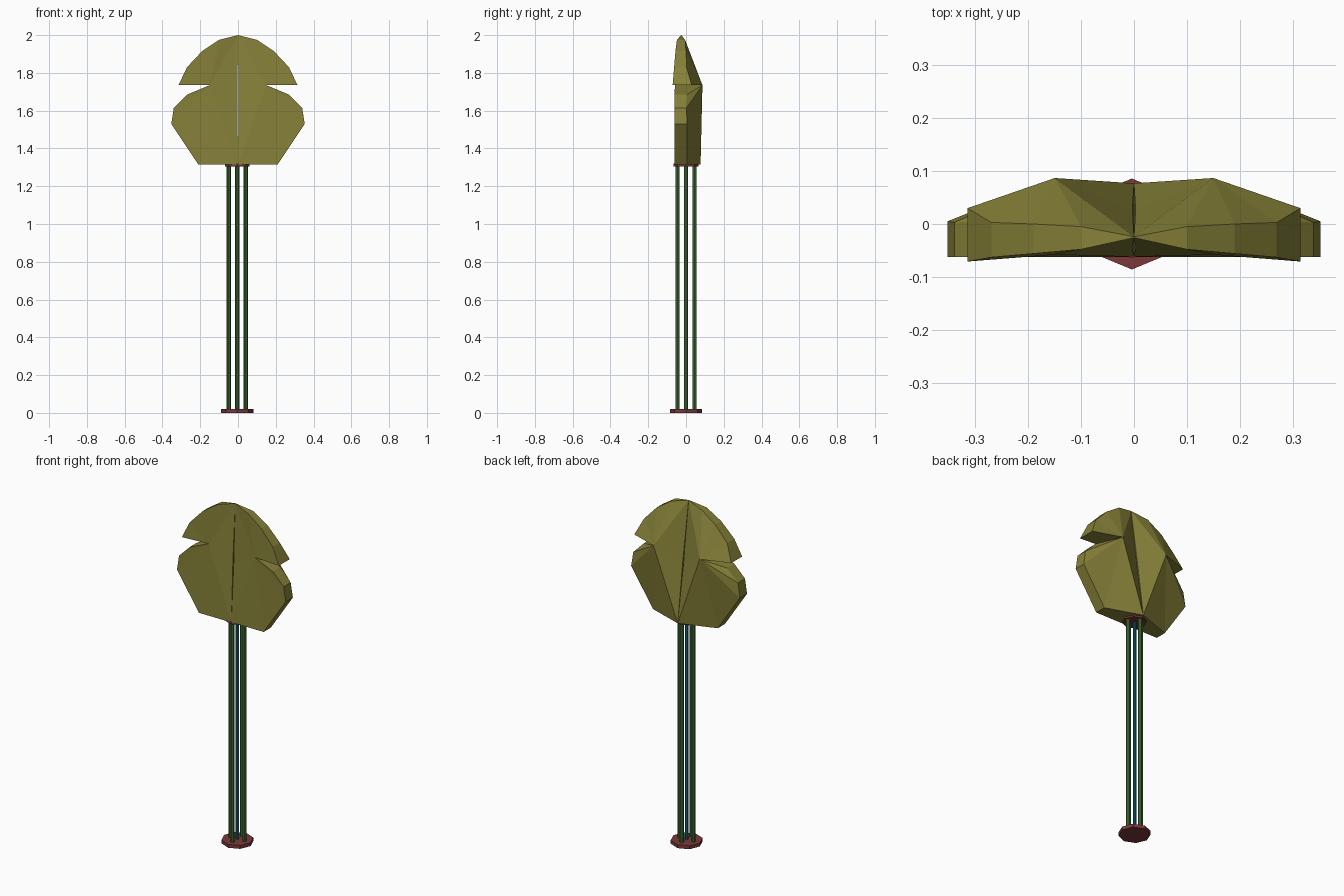
import bpy, bmesh, math

if "Cube" in bpy.data.objects:
    bpy.data.objects.remove(bpy.data.objects["Cube"])

CX = -0.004  # pole axis


def material(name, rgb):
    m = bpy.data.materials.new(name)
    m.diffuse_color = (*rgb, 1)
    m.use_nodes = True
    m.node_tree.nodes["Principled BSDF"].inputs["Base Color"].default_value = m.diffuse_color
    return m


olive = material("olive", (0.24, 0.22, 0.04))
green = material("green", (0.06, 0.19, 0.04))
blue = material("blue", (0.01, 0.16, 0.25))
red = material("red", (0.2, 0.04, 0.04))


def cylinder(name, x, y, z0, z1, r, sides, mat):
    bpy.ops.mesh.primitive_cylinder_add(vertices=sides, radius=r, depth=z1 - z0,
                                        location=(x, y, (z0 + z1) / 2))
    ob = bpy.context.object
    ob.name = name
    ob.data.materials.append(mat)
    return ob


# Base and top plates
cylinder("base_plate", CX, 0, 0, 0.02, 0.086, 8, red)
cylinder("top_plate", CX, 0, 1.305, 1.32, 0.065, 8, red)

# Four stem rods around a thin core
for i in range(4):
    a = i * math.pi / 2
    cylinder(f"stem_rod_{i + 1}", CX + 0.045 * math.cos(a), 0.045 * math.sin(a),
             0.015, 1.31, 0.011, 8, green)
cylinder("stem_core", CX, 0, 0.015, 1.31, 0.009, 8, blue)

# Head half outline: x, z, front y, back y
outline = [
    (0, 2.0, -0.026, -0.024),
    (0.10, 1.975, -0.048, -0.005),
    (0.19, 1.915, -0.056, 0.0),
    (0.27, 1.83, -0.063, 0.003),
    (0.315, 1.735, -0.071, 0.03),
    (0.15, 1.735, -0.058, 0.087),   # notch
    (0.27, 1.685, -0.062, 0.005),
    (0.34, 1.615, -0.062, 0.003),
    (0.353, 1.53, -0.062, 0.005),
    (0.21, 1.315, -0.062, 0.005),
    (0, 1.315, -0.062, 0.077),
    (0.003, 1.65, -0.044, 0.027),   # narrow centre slit
]
NOTCH = 5
bm = bmesh.new()
for side in (1, -1):
    front = [bm.verts.new((side * x, yf, z)) for x, z, yf, yb in outline]
    back = [bm.verts.new((side * x, yb, z)) for x, z, yf, yb in outline]
    n = len(outline)
    for i in range(n):
        j = (i + 1) % n
        bm.faces.new((front[i], front[j], back[j], back[i]))
        # front and back faces fan out from the notch
        if NOTCH not in (i, j):
            bm.faces.new((front[NOTCH], front[j], front[i]))
            bm.faces.new((back[NOTCH], back[i], back[j]))
bmesh.ops.recalc_face_normals(bm, faces=bm.faces)
mesh = bpy.data.meshes.new("head")
bm.to_mesh(mesh)
bm.free()
mesh.materials.append(olive)
head = bpy.data.objects.new("head", mesh)
bpy.context.collection.objects.link(head)
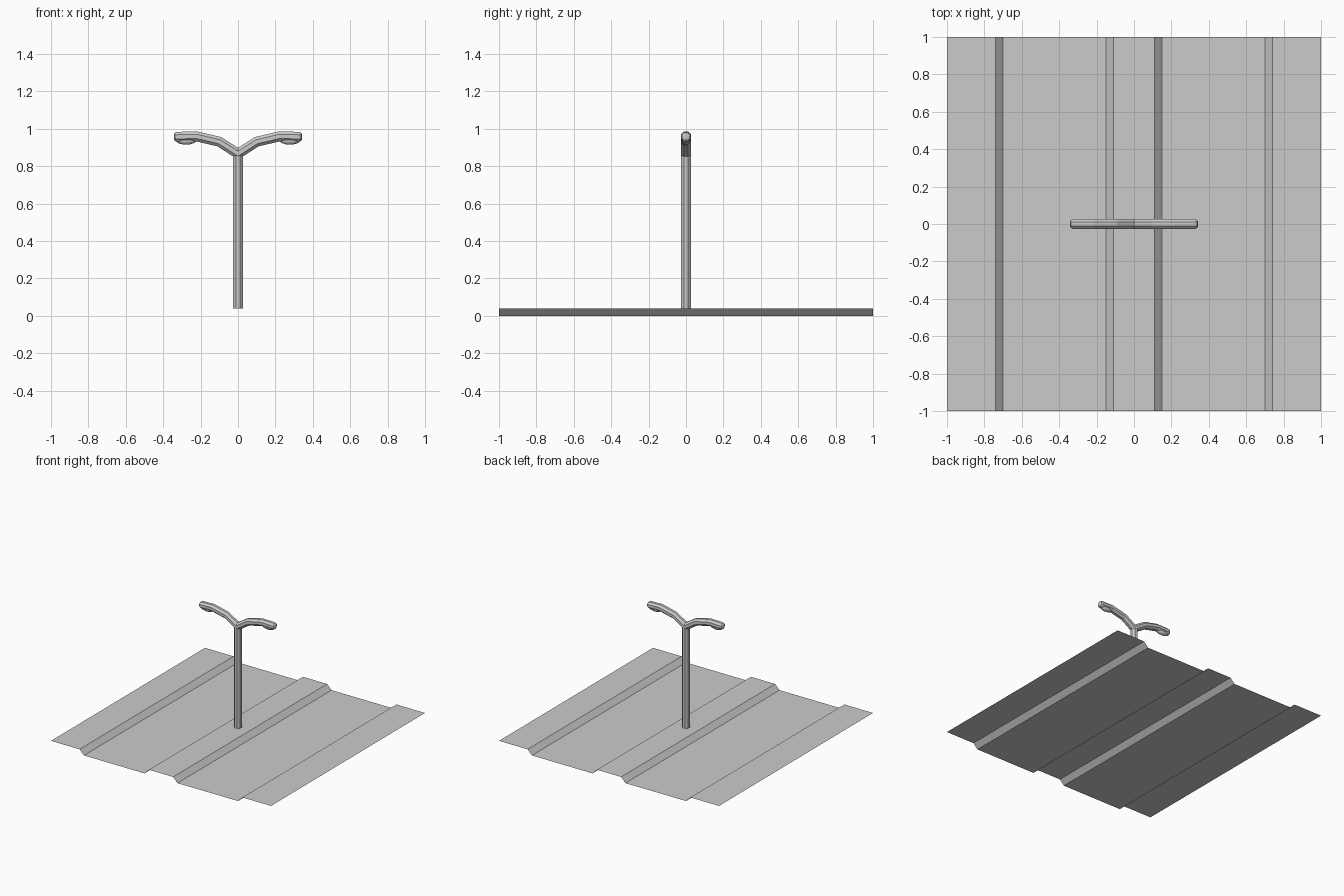
import bpy, bmesh, math
from mathutils import Vector

if "Cube" in bpy.data.objects:
    bpy.data.objects.remove(bpy.data.objects["Cube"])

SIDES = 8

def make_object(name, bm, fix_normals=True):
    if fix_normals:
        bmesh.ops.recalc_face_normals(bm, faces=bm.faces)
    mesh = bpy.data.meshes.new(name)
    bm.to_mesh(mesh)
    bm.free()
    ob = bpy.data.objects.new(name, mesh)
    bpy.context.collection.objects.link(ob)
    return ob

def add_tube(bm, stations, cap_start, cap_end):
    """Stations: (centre, in-plane half axis, y radius); bridged in order."""
    rings = []
    for c, axis, ry in stations:
        ring = []
        for k in range(SIDES):
            a = 2 * math.pi * (k + 0.5) / SIDES
            ring.append(bm.verts.new(c + axis * math.cos(a) + Vector((0, ry * math.sin(a), 0))))
        rings.append(ring)
    for r0, r1 in zip(rings, rings[1:]):
        for k in range(SIDES):
            j = (k + 1) % SIDES
            bm.faces.new((r0[k], r0[j], r1[j], r1[k]))
    if cap_start:
        bm.faces.new(rings[0])
    if cap_end:
        bm.faces.new(rings[-1])

# Road sheet: pavements, two lanes and a raised median
profile = [(-1, .04), (-.74, .04), (-.70, 0), (-.15, 0), (-.11, .04),
           (.11, .04), (.15, 0), (.70, 0), (.74, .04), (1, .04)]
bm = bmesh.new()
front = [bm.verts.new((x, -1, z)) for x, z in profile]
back = [bm.verts.new((x, 1, z)) for x, z in profile]
for i in range(len(profile) - 1):
    bm.faces.new((front[i], front[i + 1], back[i + 1], back[i]))
make_object("road", bm, False)

# Lamp pole
R = 0.029
bm = bmesh.new()
add_tube(bm, [(Vector((0, 0, z)), Vector((R, 0, 0)), R) for z in (.04, .855)], True, True)
make_object("lamp_pole", bm)

# Curved arm with a rounded tip, mitred on the centre plane
path = [Vector(p) for p in ((0, 0, .867), (.10, 0, .931), (.22, 0, .959), (.325, 0, .957))]
dirs = [(b - a).normalized() for a, b in zip(path, path[1:])]
stations = []
for i, p in enumerate(path):
    if i == 0:
        axis = Vector((0, 0, R / dirs[0].x))
    else:
        d = (dirs[i - 1] + dirs[min(i, len(dirs) - 1)]).normalized()
        axis = Vector((-d.z, 0, d.x)) * R
    stations.append((p, axis, R))
up = Vector((0, 0, 1))
for dx, s in ((.012, .82), (.018, .45)):
    stations.append((path[-1] + dirs[-1] * dx, up * R * s, R * s))
bm = bmesh.new()
add_tube(bm, stations, False, True)
arm = make_object("lamp_arm", bm)

# Flattened bulb cover under the arm tip
bm = bmesh.new()
bmesh.ops.create_uvsphere(bm, u_segments=12, v_segments=8, radius=1)
for v in bm.verts:
    v.co = Vector((.277 + v.co.x * .055, v.co.y * .022, .939 + v.co.z * .024))
bulb = make_object("lamp_bulb", bm)

for ob in (arm, bulb):
    m = ob.modifiers.new("Mirror", 'MIRROR')
    m.use_axis = (True, False, False)
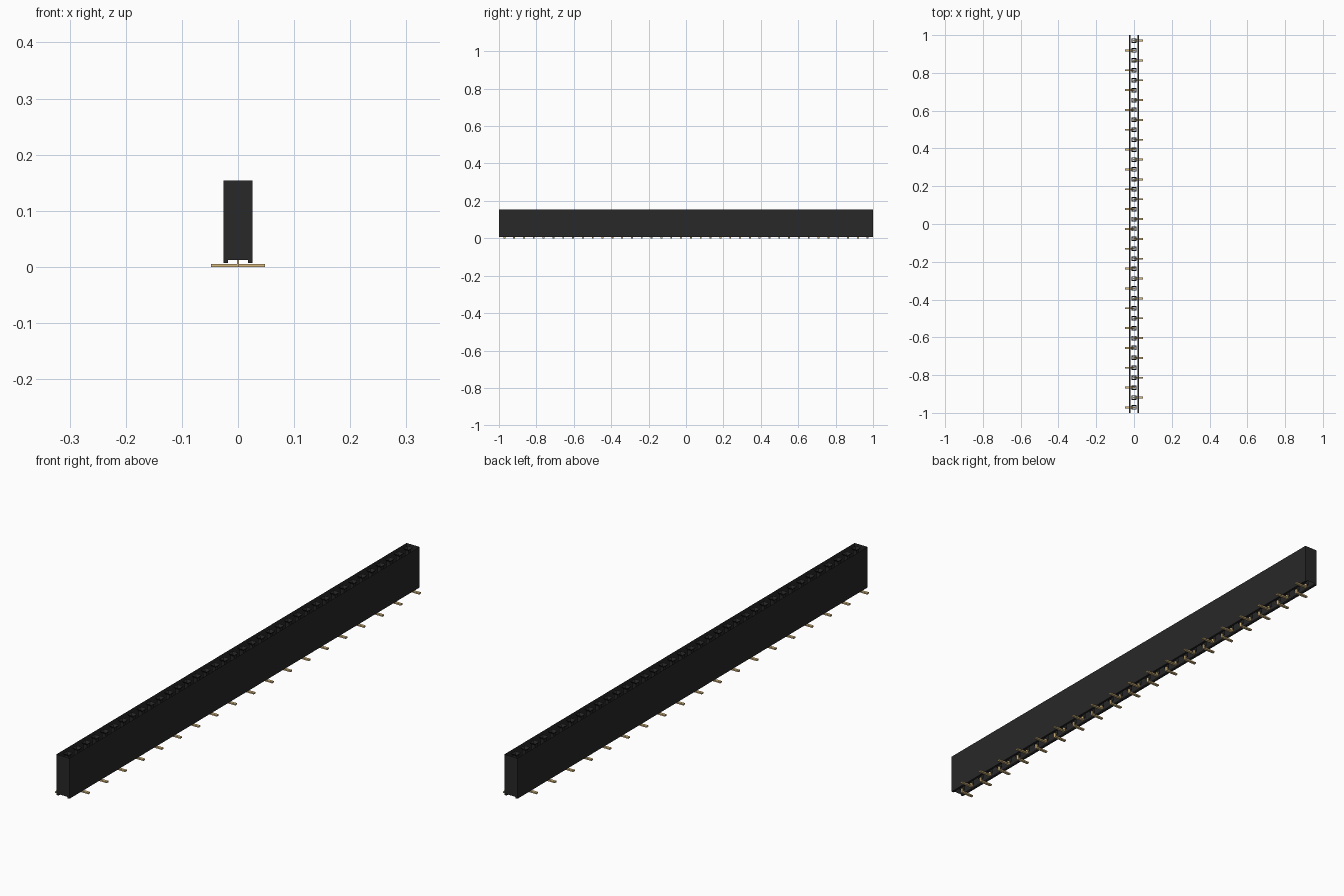
import bpy, bmesh

if "Cube" in bpy.data.objects:
    bpy.data.objects.remove(bpy.data.objects["Cube"])


def material(name, rgb, rough):
    m = bpy.data.materials.new(name)
    m.use_nodes = True
    m.diffuse_color = (*rgb, 1)
    bsdf = m.node_tree.nodes["Principled BSDF"]
    bsdf.inputs["Base Color"].default_value = (*rgb, 1)
    bsdf.inputs["Roughness"].default_value = rough
    return m


BLACK = material("black plastic", (0.021, 0.021, 0.021), 0.6)
GOLD = material("pale gold", (0.70, 0.50, 0.22), 0.4)

COUNT, PITCH = 38, 0.0525
HALF_W, RAIL_X = 0.026, 0.018
RAIL_Z, FLOOR_Z, TOP_Z = 0.007, 0.012, 0.154
PIN_Y = [(i - (COUNT - 1) / 2) * PITCH for i in range(COUNT)]


def finish(name, bm, mat):
    mesh = bpy.data.meshes.new(name)
    bm.to_mesh(mesh)
    bm.free()
    mesh.materials.append(mat)
    ob = bpy.data.objects.new(name, mesh)
    bpy.context.collection.objects.link(ob)
    return ob


def box(bm, x0, x1, y0, y1, z0, z1):
    verts = bmesh.ops.create_cube(bm, size=1)["verts"]
    for v in verts:
        v.co = ((x0 + x1) / 2 + v.co.x * (x1 - x0),
                (y0 + y1) / 2 + v.co.y * (y1 - y0),
                (z0 + z1) / 2 + v.co.z * (z1 - z0))


# Housing shell: side walls and bottom rails, open above and below, closed ends
bm = bmesh.new()
half = [(RAIL_X, FLOOR_Z), (RAIL_X, RAIL_Z), (HALF_W, RAIL_Z), (HALF_W, TOP_Z)]
outline = half + [(-x, z) for x, z in reversed(half)]
front = [bm.verts.new((x, -1, z)) for x, z in outline]
back = [bm.verts.new((x, 1, z)) for x, z in outline]
for i in (0, 1, 2, 4, 5, 6):
    bm.faces.new((front[i], front[i + 1], back[i + 1], back[i]))
bm.faces.new(front)
bm.faces.new(list(reversed(back)))
bmesh.ops.recalc_face_normals(bm, faces=bm.faces)
finish("housing", bm, BLACK)

# Square sockets: a chamfered mouth leading into a straight open tube
bm = bmesh.new()
for y in PIN_Y:
    rings = []
    for r, z in ((0.012, TOP_Z), (0.007, TOP_Z - 0.008), (0.007, FLOOR_Z)):
        rings.append([bm.verts.new((r * sx, y + r * sy, z))
                      for sx, sy in ((-1, -1), (1, -1), (1, 1), (-1, 1))])
    for upper, lower in zip(rings, rings[1:]):
        for i in range(4):
            j = (i + 1) % 4
            bm.faces.new((upper[i], upper[j], lower[j], lower[i]))
finish("socket_holes", bm, BLACK)

# Contacts: alternating feet, a thin stem and a two-leaf spring in each socket
bm = bmesh.new()
for i, y in enumerate(PIN_Y):
    side = 1 if i % 2 else -1
    x0, x1 = sorted((-0.002 * side, 0.048 * side))
    box(bm, x0, x1, y - 0.005, y + 0.005, 0, 0.005)
    box(bm, -0.002, 0.002, y - 0.005, y + 0.005, 0.005, 0.02)
    box(bm, -0.0065, 0.0065, y - 0.002, y + 0.002, 0.02, 0.024)
    for s in (-1, 1):
        a, b = sorted((0.0045 * s, 0.0065 * s))
        box(bm, a, b, y - 0.004, y + 0.004, 0.018, 0.11)
finish("contact_pins", bm, GOLD)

> **Exercise aim**:
Filter the records above for the string "finish" and copy each matching line.

> **Exercise response**:
def finish(name, bm, mat):
finish("housing", bm, BLACK)
finish("socket_holes", bm, BLACK)
finish("contact_pins", bm, GOLD)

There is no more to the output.